Manic Flight Reaction
nytheatre.com review by Loren Noveck
October 30, 2005
Filled with profoundly cynical statements about the state of American politics, college education, the entertainment industry, and 21st century America in general, Sarah Schulman’s Manic Flight Reaction still wants to have faith in human nature. The play never resolves this central contradiction, which makes it unsatisfying; there’s a heated argument going on throughout the play, but in the end no one has changed at all.
The case for optimism about humankind lies in the hands of Marge, a bisexual performance artist who has finally finished her Ph.D. in the History of Consciousness and landed a teaching job in Illinois that comes, for the first time in her life, with health insurance and a steady paycheck. Still carrying a torch for the slightly psychotic actress who’s recently dumped her, Marge has taken up with Albert, a puppyish graduate student. Despite the challenges of her life to date—the death of her mother, abandonment by her father, single parenthood, financial struggle, and a never-fulfilled quest for love—Marge still truly believes in open communication, trust, and the essential goodness of human connections.
The case for cynicism lies with most of the other characters in the play.

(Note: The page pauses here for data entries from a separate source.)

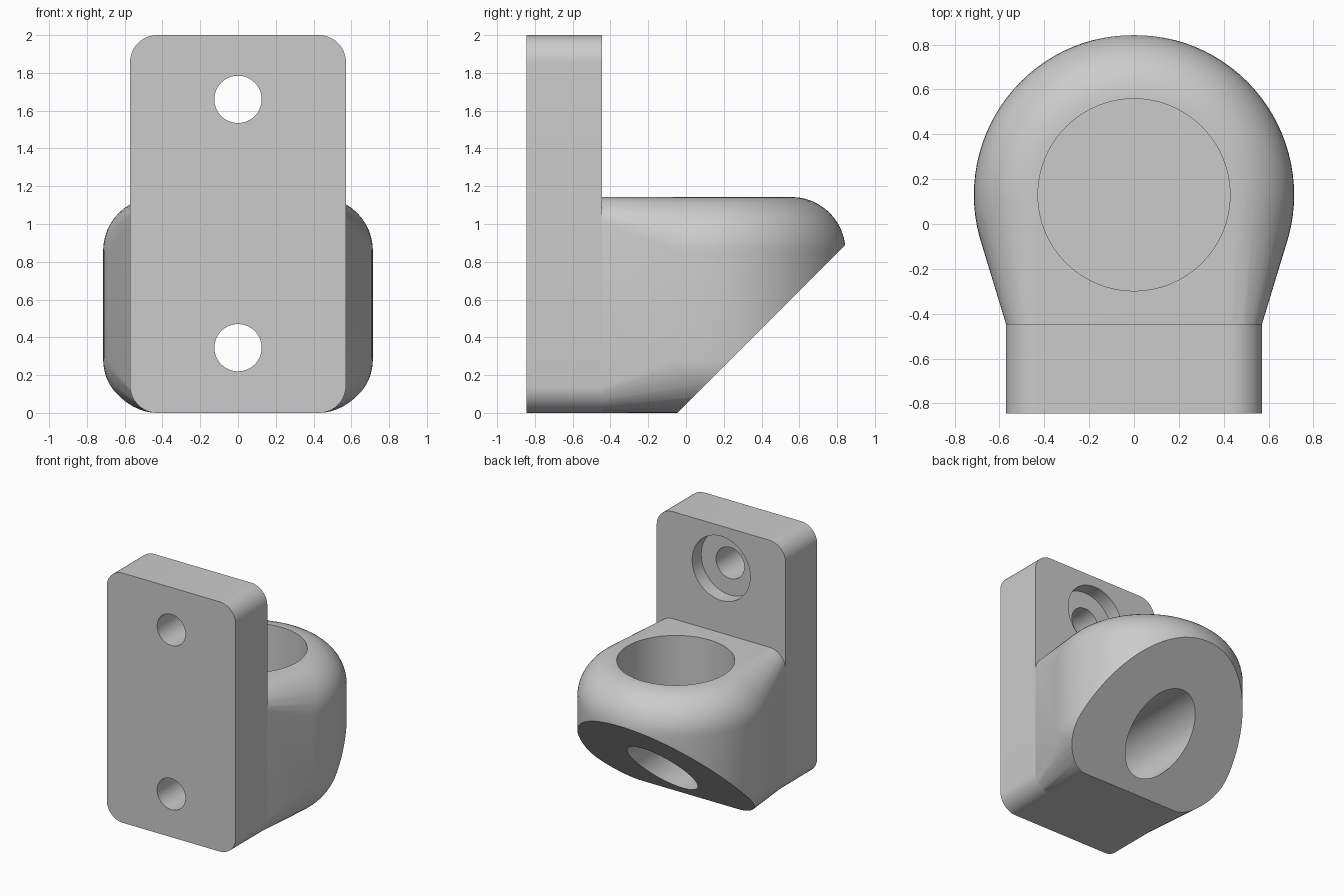
import bpy
import bmesh
import math
from mathutils import Matrix

cube = bpy.data.objects.get("Cube")
if cube:
    bpy.data.objects.remove(cube, do_unlink=True)

U = 1 / 7                      # design unit
BACK, STEP = -0.845, -0.445    # plate outer face and inner face
CENTRE_Y = 0.13                # axis of the socket
BODY_TOP = 8 * U

grey = bpy.data.materials.new("Plain grey")
grey.use_nodes = True
colour = (0.6, 0.6, 0.6, 1)
grey.diffuse_color = colour
grey.node_tree.nodes["Principled BSDF"].inputs["Base Color"].default_value = colour


def arc(cx, cz, r, start, end, steps):
    """Points along an arc, angles in degrees."""
    angles = [math.radians(start + (end - start) * i / steps) for i in range(steps + 1)]
    return [(cx + r * math.cos(a), cz + r * math.sin(a)) for a in angles]


def rounded_rect(half_w, low, high, r):
    corners = [(1, high - r, 0), (-1, high - r, 90), (-1, low + r, 180), (1, low + r, 270)]
    return [p for side, cz, a in corners
            for p in arc(side * (half_w - r), cz, r, a, a + 90, 12)]


def make_object(name, bm):
    bmesh.ops.recalc_face_normals(bm, faces=bm.faces[:])
    mesh = bpy.data.meshes.new(name)
    bm.to_mesh(mesh)
    bm.free()
    mesh.materials.append(grey)
    obj = bpy.data.objects.new(name, mesh)
    bpy.context.collection.objects.link(obj)
    return obj


def cylinder(name, r, start, end, z, upright=False):
    """Cylinder along y at height z, or along z on the socket axis."""
    bm = bmesh.new()
    mid = (start + end) / 2
    if upright:
        place = Matrix.Translation((0, CENTRE_Y, mid))
    else:
        place = Matrix.Translation((0, mid, z)) @ Matrix.Rotation(math.pi / 2, 4, "X")
    bmesh.ops.create_cone(bm, cap_ends=True, segments=64, radius1=r, radius2=r,
                          depth=end - start, matrix=place)
    return make_object(name, bm)


def combine(target, tool, operation):
    mod = target.modifiers.new("Boolean", "BOOLEAN")
    mod.operation = operation
    mod.solver = "EXACT"
    mod.object = tool
    bpy.context.view_layer.objects.active = target
    bpy.ops.object.modifier_apply(modifier=mod.name)
    bpy.data.objects.remove(tool, do_unlink=True)


# Mounting plate: extruded rounded rectangle
bm = bmesh.new()
face = bm.faces.new([bm.verts.new((x, BACK, z)) for x, z in rounded_rect(4 * U, 0, 2, U)])
extruded = bmesh.ops.extrude_face_region(bm, geom=[face])["geom"]
bmesh.ops.translate(bm, vec=(0, STEP - BACK, 0),
                    verts=[g for g in extruded if isinstance(g, bmesh.types.BMVert)])
bracket = make_object("wall_bracket", bm)

# Socket body: hull from the plate outline to a rounded drum
bm = bmesh.new()
for x, z in rounded_rect(4 * U, 0, BODY_TOP, U):
    bm.verts.new((x, STEP, z))
for x, z in rounded_rect(3 * U, U, BODY_TOP - U, U):
    bm.verts.new((x, STEP - U, z))
profile = (arc(3 * U, 2 * U, 2 * U, -90, 0, 12)
           + arc(3 * U, BODY_TOP - 2 * U, 2 * U, 0, 90, 12))
for i in range(96):
    a = math.tau * i / 96
    for r, z in profile:
        bm.verts.new((r * math.cos(a), CENTRE_Y + r * math.sin(a), z))
hull = bmesh.ops.convex_hull(bm, input=bm.verts[:])
unused = {g for key in ("geom_interior", "geom_unused") for g in hull[key]
          if isinstance(g, bmesh.types.BMVert)}
bmesh.ops.delete(bm, geom=list(unused), context="VERTS")
bmesh.ops.dissolve_limit(bm, angle_limit=0.002, verts=bm.verts[:], edges=bm.edges[:])

# Sloping underside at 45 degrees
cut = bmesh.ops.bisect_plane(bm, geom=bm.verts[:] + bm.edges[:] + bm.faces[:],
                             plane_co=(0, -0.045, 0), plane_no=(0, 1, -1), clear_outer=True)
rim = [g for g in cut["geom_cut"] if isinstance(g, bmesh.types.BMEdge)]
bmesh.ops.holes_fill(bm, edges=rim, sides=0)
combine(bracket, make_object("socket_body", bm), "UNION")

# Blind socket, screw holes and their counterbores
combine(bracket, cylinder("socket_cutter", 3 * U, 5 * U, 1.3, 0, upright=True), "DIFFERENCE")
for z in (0.345, 1.66):
    combine(bracket, cylinder("screw_cutter", 0.125, -1, 0, z), "DIFFERENCE")
    combine(bracket, cylinder("counterbore_cutter", 0.257, STEP - 0.8 * U, 1, z), "DIFFERENCE")

# Smooth curves, crisp edges
bpy.ops.object.select_all(action="DESELECT")
bracket.select_set(True)
bpy.context.view_layer.objects.active = bracket
bpy.ops.object.shade_smooth_by_angle(angle=math.radians(25))
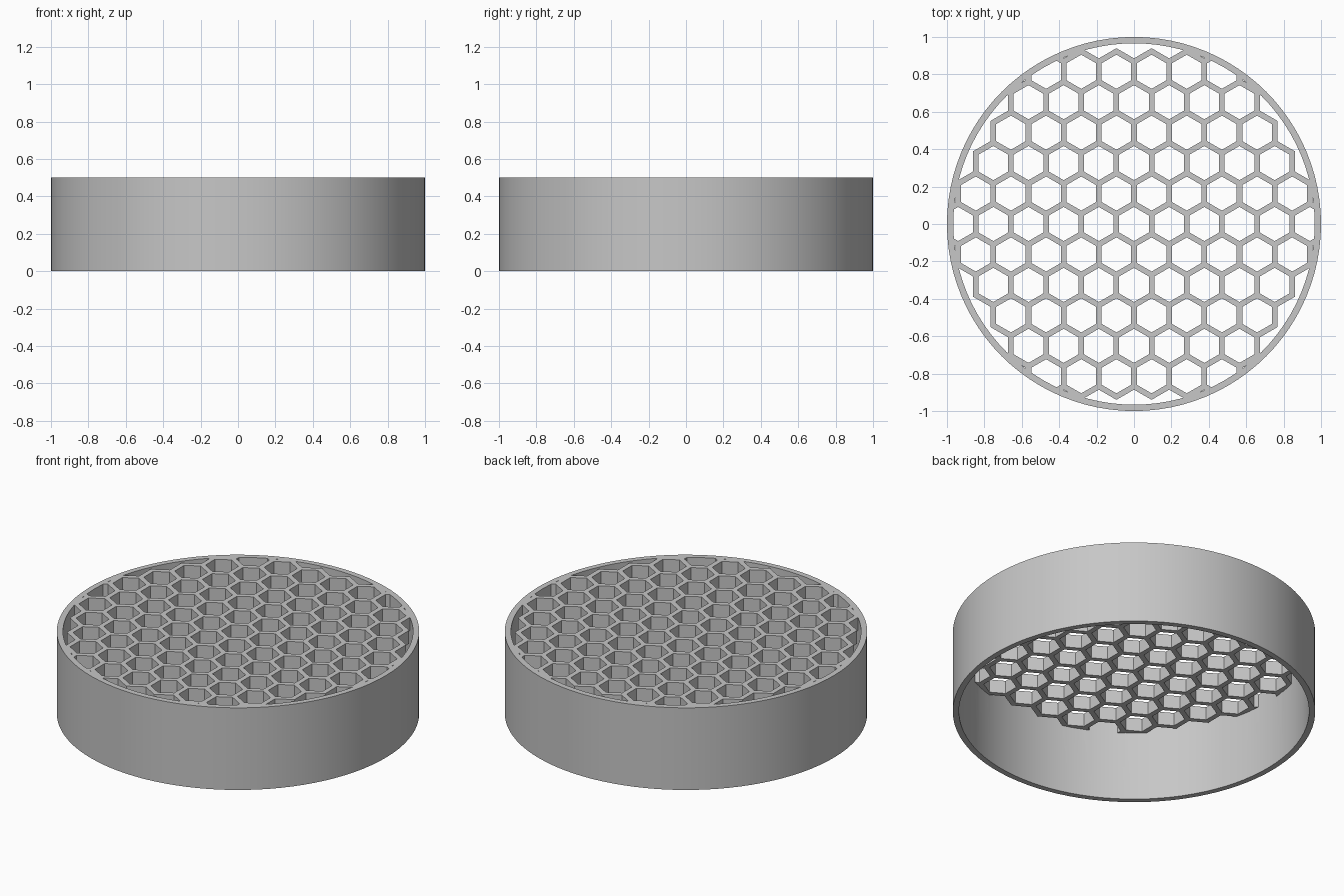
import bpy, bmesh, math
from mathutils import Vector

PITCH, WALL = 0.188, 0.03            # cell spacing and wall thickness
HEIGHT, DEPTH = 0.5, 0.08            # ring height and grid depth
OUTER, INNER, CLIP = 1.0, 0.966, 0.985
SEGMENTS = 96

cube = bpy.data.objects.get("Cube")
if cube:
    bpy.data.objects.remove(cube, do_unlink=True)

grey = bpy.data.materials.new("light_grey")
grey.use_nodes = True
colour = (0.57, 0.57, 0.57, 1)
grey.diffuse_color = colour
grey.node_tree.nodes["Principled BSDF"].inputs["Base Color"].default_value = colour


def make_object(name, bm):
    mesh = bpy.data.meshes.new(name)
    bm.to_mesh(mesh)
    bm.free()
    mesh.materials.append(grey)
    obj = bpy.data.objects.new(name, mesh)
    bpy.context.collection.objects.link(obj)
    return obj


def apply(obj, kind, **settings):
    mod = obj.modifiers.new(kind.lower(), kind)
    for key, value in settings.items():
        setattr(mod, key, value)
    bpy.context.view_layer.objects.active = obj
    bpy.ops.object.modifier_apply(modifier=mod.name)


def polar(radius, degrees):
    a = math.radians(degrees)
    return Vector((radius * math.cos(a), radius * math.sin(a), 0))


# Honeycomb layout: axial cells whose centre lies inside the ring
STEPS = [(0, 1), (-1, 1), (-1, 0), (0, -1), (1, -1), (1, 0)]
R, MITRE = PITCH / math.sqrt(3), WALL / math.sqrt(3)


def centre(q, r):
    return Vector((PITCH * (q + r / 2), PITCH * r * math.sqrt(0.75), HEIGHT))


def open_cell(q, r):
    return centre(q, r).xy.length < 0.96


bm = bmesh.new()


def add_face(points):
    bm.faces.new([bm.verts.new(p) for p in points])


# Wall strips around each cell, with pointed outer corners at the border
for q in range(-12, 13):
    for r in range(-8, 9):
        c, inside = centre(q, r), open_cell(q, r)
        near = [open_cell(q + dq, r + dr) for dq, dr in STEPS]
        for i in range(6):
            a, b = 30 + 60 * i, 90 + 60 * i
            if inside or near[i]:
                add_face([c + polar(R, a), c + polar(R, b),
                          c + polar(R - MITRE, b), c + polar(R - MITRE, a)])
            if inside and not near[i] and not near[i - 1]:
                v = c + polar(R, a)
                add_face([v, v + polar(MITRE, a - 60),
                          v + polar(MITRE, a), v + polar(MITRE, a + 60)])
bmesh.ops.remove_doubles(bm, verts=bm.verts, dist=0.0005)
grid = make_object("honeycomb_grid", bm)
apply(grid, "SOLIDIFY", thickness=DEPTH, offset=-1)

# Trim the grid to a circle hidden within the ring wall
bm = bmesh.new()
bmesh.ops.create_cone(bm, cap_ends=True, segments=SEGMENTS, radius1=CLIP,
                      radius2=CLIP, depth=2)
cutter = make_object("trim_cutter", bm)
cutter.hide_render = True
apply(grid, "BOOLEAN", operation="INTERSECT", object=cutter, solver="EXACT")
bpy.data.objects.remove(cutter, do_unlink=True)

# Outer ring: a rectangular section turned about the vertical axis
bm = bmesh.new()
section = [(INNER, 0), (OUTER, 0), (OUTER, HEIGHT), (INNER, HEIGHT)]
loops = [[bm.verts.new(polar(rad, 360 * s / SEGMENTS) + Vector((0, 0, z)))
          for rad, z in section] for s in range(SEGMENTS)]
for s, loop in enumerate(loops):
    after = loops[(s + 1) % SEGMENTS]
    for k in range(4):
        n = (k + 1) % 4
        bm.faces.new([loop[k], after[k], after[n], loop[n]])
bmesh.ops.recalc_face_normals(bm, faces=bm.faces)
ring = make_object("outer_ring", bm)

# Fuse the grid into the ring so the top is one flush surface
apply(ring, "BOOLEAN", operation="UNION", object=grid, solver="EXACT")
bpy.data.objects.remove(grid, do_unlink=True)
ring.name = "ring_with_honeycomb"

bpy.ops.object.select_all(action="DESELECT")
ring.select_set(True)
bpy.context.view_layer.objects.active = ring
bpy.ops.object.shade_smooth_by_angle(angle=math.radians(30))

Marge’s daughter, Grace, a junior at Hampshire College, is majoring in Alienation Studies and trying to figure out how to be both nice and ruthless—though if she had to choose, ruthless would win. Grace’s boyfriend, Luke, the son of the CEO of Union Carbide in Bhopal, has fame as his only career goal. Luke’s looking for a senior project that will put him on the map—and decides, with Grace’s help, to make a documentary about Marge, whom he sees as a sad throwback to a pre-ruthless age. When Luke and Grace discover that Marge’s first love, Cookie, is now the platitude-spouting wife of a Republican presidential candidate, they stage a meeting between them that has enormous marketing possibilities.
On top of all this, throw into the mix a tabloid journalist, who arrives to interview Marge about an upcoming Todd Haynes movie based on the life and suicide of Marge’s mother. Not only is the media-averse Marge unaware of the film, but she’s been lying to Grace for her whole life about the circumstances surrounding her mother’s death.
One eruption of Marge’s past into the present with hugely public repercussions might have been made plausible; two are both convoluted and a strain on credibility. And the convolution factor is not helped by the tendency of the characters to engage in blatant psychological exposition, explaining every thought, mental state, and intention. It feels as if Schulman doesn’t trust her audience to get any subtext—which is a shame, because she’s at her most incisive and witty when she resists the temptation to over-explain. (My favorite moment is an exchange between Marge and Cookie: COOKIE: There is a cure for homosexuality. MARGE: What is it? COOKIE: Fame.)
Much is revealed, explained, and discussed in the course of the play—but in the end, Luke and Grace go off to seek fame and fortune, the journalist goes away with her scoop, we never find out what happens to Cookie after the scandal breaks, and Marge remains alone with her ideals. The only one who seems truly affected by the events of the play is Albert, who finally learns to do his own laundry.
The actors do their best to rise above the wordiness and the psychological exposition, with varying degrees of success. Deirdre O’Connell is stunningly good as Marge. Her grounded, subtle portrayal turns a character who could easily become Pollyanna into a strong woman who has consciously chosen—and continues to choose—to live according to her ideals, even if she’s made a lot of mistakes along the way. Yes, Marge, too, tends to wax philosophical at the slightest provocation, but O’Connell makes her sound genuine and passionate even when quoting Walter Benjamin.
Jessica Collins as Grace and Michael Esper as Luke both find the humor and the charm in their hopelessly self-centered adolescent characters, but both struggle with the more heavy-handed pronouncements. Molly Price’s Cookie is both written and performed as a caricature; Price fares slightly better when playing Marge’s mother in a flashback, but still seems over the top.
Director Trip Cullman, too, seems a little stifled by the speechifying; much of the physical production feels rather static—except for a perhaps unnecessary but physically beautiful flashback near the end. The richly detailed set, by Louisa Thompson, hits just the right note, but so much of the play takes place in stillness, with one character talking and the others listening intently, that the set feels underused.
Schulman is also a novelist, and I think perhaps this story might fare better as a novel. I can easily see how pronouncements that feel overblown when stated baldly by a character would seem wryly ironic in the voice of an omniscient narrator. As a play, though, Manic Flight Reaction has both too much and too little to say.